> _The problem_: Return the line that contains "for x0, x1 in" plus every line after it to the end of the entries below, exactly as given, and stop there.
───── Source records ─────
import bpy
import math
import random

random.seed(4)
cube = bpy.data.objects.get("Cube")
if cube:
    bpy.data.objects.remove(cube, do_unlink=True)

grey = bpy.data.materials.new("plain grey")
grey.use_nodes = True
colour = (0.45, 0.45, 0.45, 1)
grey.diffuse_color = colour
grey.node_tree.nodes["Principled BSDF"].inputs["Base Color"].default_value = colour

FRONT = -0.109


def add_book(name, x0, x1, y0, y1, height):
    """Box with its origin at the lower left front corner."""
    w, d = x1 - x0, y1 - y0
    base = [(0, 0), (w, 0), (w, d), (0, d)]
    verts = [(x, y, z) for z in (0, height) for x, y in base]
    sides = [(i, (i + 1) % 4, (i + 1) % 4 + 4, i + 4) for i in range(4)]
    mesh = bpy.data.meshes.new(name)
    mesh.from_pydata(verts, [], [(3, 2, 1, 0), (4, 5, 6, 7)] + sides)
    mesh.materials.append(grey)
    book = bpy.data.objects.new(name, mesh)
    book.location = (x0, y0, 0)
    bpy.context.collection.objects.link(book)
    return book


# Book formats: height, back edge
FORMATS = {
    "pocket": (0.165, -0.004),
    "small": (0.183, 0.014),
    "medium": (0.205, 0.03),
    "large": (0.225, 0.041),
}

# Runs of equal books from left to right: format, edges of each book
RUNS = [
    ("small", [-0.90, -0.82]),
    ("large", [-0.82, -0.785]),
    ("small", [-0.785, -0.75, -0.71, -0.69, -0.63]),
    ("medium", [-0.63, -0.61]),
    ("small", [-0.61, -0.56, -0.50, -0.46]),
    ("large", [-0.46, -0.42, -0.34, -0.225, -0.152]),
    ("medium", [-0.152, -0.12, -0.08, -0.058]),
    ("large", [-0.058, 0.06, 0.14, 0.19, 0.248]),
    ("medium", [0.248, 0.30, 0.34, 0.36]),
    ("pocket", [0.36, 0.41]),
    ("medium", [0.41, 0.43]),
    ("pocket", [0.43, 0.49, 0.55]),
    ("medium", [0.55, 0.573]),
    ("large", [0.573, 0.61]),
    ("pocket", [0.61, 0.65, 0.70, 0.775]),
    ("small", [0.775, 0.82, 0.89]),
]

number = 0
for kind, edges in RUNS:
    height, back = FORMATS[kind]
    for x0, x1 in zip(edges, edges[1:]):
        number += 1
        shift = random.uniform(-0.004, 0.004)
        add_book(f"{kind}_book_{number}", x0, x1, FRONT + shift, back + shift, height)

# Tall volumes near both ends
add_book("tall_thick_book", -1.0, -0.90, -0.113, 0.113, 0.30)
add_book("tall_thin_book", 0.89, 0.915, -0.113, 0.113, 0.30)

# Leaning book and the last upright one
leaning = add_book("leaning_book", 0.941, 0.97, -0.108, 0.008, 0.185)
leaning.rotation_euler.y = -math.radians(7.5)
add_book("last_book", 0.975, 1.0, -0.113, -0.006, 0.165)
─────
> _Answer box_:
    for x0, x1 in zip(edges, edges[1:]):
        number += 1
        shift = random.uniform(-0.004, 0.004)
        add_book(f"{kind}_book_{number}", x0, x1, FRONT + shift, back + shift, height)

# Tall volumes near both ends
add_book("tall_thick_book", -1.0, -0.90, -0.113, 0.113, 0.30)
add_book("tall_thin_book", 0.89, 0.915, -0.113, 0.113, 0.30)

# Leaning book and the last upright one
leaning = add_book("leaning_book", 0.941, 0.97, -0.108, 0.008, 0.185)
leaning.rotation_euler.y = -math.radians(7.5)
add_book("last_book", 0.975, 1.0, -0.113, -0.006, 0.165)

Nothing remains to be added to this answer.